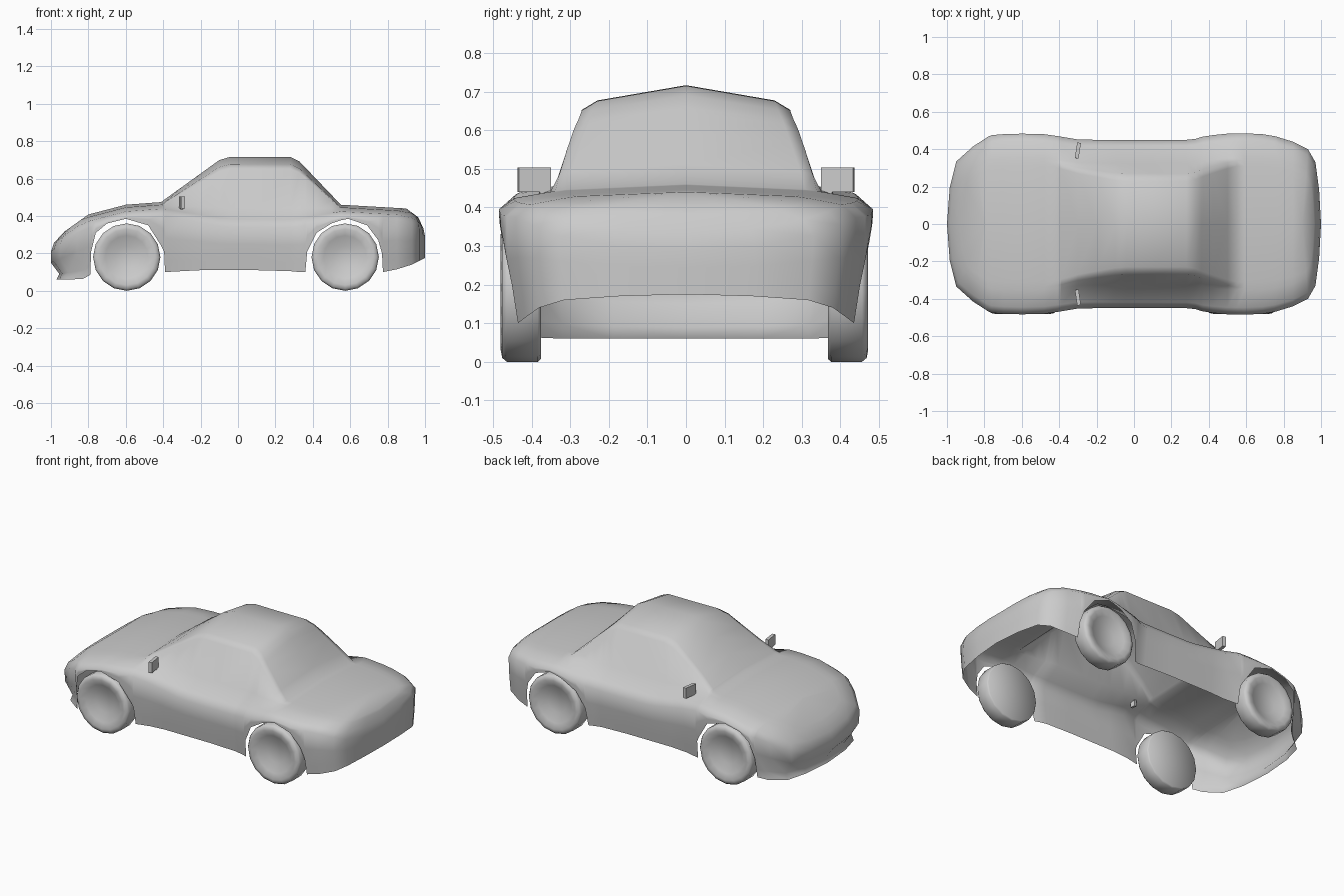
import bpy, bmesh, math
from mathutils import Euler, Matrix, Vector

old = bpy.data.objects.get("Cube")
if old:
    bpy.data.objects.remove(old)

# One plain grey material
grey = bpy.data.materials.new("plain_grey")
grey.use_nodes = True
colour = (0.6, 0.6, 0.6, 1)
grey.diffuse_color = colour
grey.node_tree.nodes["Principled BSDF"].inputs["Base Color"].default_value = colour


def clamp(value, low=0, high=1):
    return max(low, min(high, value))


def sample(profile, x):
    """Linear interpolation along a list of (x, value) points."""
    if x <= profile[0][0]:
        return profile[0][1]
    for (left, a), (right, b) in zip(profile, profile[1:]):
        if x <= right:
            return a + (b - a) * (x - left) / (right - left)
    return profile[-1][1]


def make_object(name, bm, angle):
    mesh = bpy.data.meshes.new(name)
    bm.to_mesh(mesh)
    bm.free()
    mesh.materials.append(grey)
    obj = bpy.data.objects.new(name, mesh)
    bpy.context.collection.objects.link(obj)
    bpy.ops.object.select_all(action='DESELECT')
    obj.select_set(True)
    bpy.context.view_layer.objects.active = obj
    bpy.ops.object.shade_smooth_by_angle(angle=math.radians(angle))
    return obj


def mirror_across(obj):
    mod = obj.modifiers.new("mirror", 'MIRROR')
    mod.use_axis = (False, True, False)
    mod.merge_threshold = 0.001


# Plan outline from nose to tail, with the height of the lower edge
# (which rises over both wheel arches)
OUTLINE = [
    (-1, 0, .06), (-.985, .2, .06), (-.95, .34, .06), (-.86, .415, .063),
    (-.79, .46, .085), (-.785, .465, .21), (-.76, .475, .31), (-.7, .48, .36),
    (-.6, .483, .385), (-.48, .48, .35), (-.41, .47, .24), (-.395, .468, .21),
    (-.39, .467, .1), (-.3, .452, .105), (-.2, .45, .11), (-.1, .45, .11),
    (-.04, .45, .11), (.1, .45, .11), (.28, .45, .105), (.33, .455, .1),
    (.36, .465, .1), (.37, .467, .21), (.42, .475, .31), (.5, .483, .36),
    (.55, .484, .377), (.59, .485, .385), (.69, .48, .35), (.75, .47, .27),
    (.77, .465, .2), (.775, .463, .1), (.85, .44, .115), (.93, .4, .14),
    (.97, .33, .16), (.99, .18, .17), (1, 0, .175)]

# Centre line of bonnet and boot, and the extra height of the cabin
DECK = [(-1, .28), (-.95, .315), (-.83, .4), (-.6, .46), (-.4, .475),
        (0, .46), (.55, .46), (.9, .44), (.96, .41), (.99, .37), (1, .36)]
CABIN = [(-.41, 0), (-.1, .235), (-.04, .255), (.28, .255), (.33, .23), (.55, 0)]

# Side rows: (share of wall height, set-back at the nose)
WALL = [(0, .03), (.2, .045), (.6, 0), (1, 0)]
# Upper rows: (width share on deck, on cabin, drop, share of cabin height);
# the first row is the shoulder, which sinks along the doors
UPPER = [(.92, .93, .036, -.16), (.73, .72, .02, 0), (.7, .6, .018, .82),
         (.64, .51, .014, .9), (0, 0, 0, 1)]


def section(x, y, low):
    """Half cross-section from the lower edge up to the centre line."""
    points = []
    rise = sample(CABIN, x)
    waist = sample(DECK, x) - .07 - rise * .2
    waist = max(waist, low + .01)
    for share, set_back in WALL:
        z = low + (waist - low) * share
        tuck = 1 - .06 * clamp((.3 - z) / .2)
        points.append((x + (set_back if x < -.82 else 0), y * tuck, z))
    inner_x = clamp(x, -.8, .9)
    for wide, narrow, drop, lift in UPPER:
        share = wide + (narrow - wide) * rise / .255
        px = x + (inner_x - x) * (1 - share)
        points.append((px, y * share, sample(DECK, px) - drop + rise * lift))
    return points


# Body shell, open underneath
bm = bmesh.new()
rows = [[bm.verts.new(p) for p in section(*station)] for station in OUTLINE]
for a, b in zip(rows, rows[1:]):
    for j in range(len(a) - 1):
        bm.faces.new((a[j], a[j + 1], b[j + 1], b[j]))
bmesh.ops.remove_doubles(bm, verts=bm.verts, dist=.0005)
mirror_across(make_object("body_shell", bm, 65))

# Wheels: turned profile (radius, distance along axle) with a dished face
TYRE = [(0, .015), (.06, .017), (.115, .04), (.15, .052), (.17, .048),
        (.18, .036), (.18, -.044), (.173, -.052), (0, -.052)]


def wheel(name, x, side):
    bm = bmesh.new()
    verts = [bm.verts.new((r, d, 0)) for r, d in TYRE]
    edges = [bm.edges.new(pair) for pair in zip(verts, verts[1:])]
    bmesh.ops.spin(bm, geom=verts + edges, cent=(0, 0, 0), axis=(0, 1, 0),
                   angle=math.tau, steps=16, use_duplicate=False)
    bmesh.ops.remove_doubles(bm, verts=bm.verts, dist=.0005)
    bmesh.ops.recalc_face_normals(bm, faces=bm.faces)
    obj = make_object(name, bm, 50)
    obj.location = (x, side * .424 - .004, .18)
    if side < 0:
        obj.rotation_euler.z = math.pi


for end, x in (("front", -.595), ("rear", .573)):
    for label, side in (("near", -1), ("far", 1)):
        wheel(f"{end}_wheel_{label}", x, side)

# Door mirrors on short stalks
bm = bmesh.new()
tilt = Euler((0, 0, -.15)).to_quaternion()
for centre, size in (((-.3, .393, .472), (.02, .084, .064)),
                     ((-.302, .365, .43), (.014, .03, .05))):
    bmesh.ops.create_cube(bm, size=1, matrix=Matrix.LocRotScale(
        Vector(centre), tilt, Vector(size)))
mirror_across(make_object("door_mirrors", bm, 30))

- **What is being asked**: All lines in the data above from the one with "(.33, .23), (.55, 0)]" through the one with "# Upper rows: (width" must be repeated exactly, and no others.

- **Your response**:
CABIN = [(-.41, 0), (-.1, .235), (-.04, .255), (.28, .255), (.33, .23), (.55, 0)]

# Side rows: (share of wall height, set-back at the nose)
WALL = [(0, .03), (.2, .045), (.6, 0), (1, 0)]
# Upper rows: (width share on deck, on cabin, drop, share of cabin height);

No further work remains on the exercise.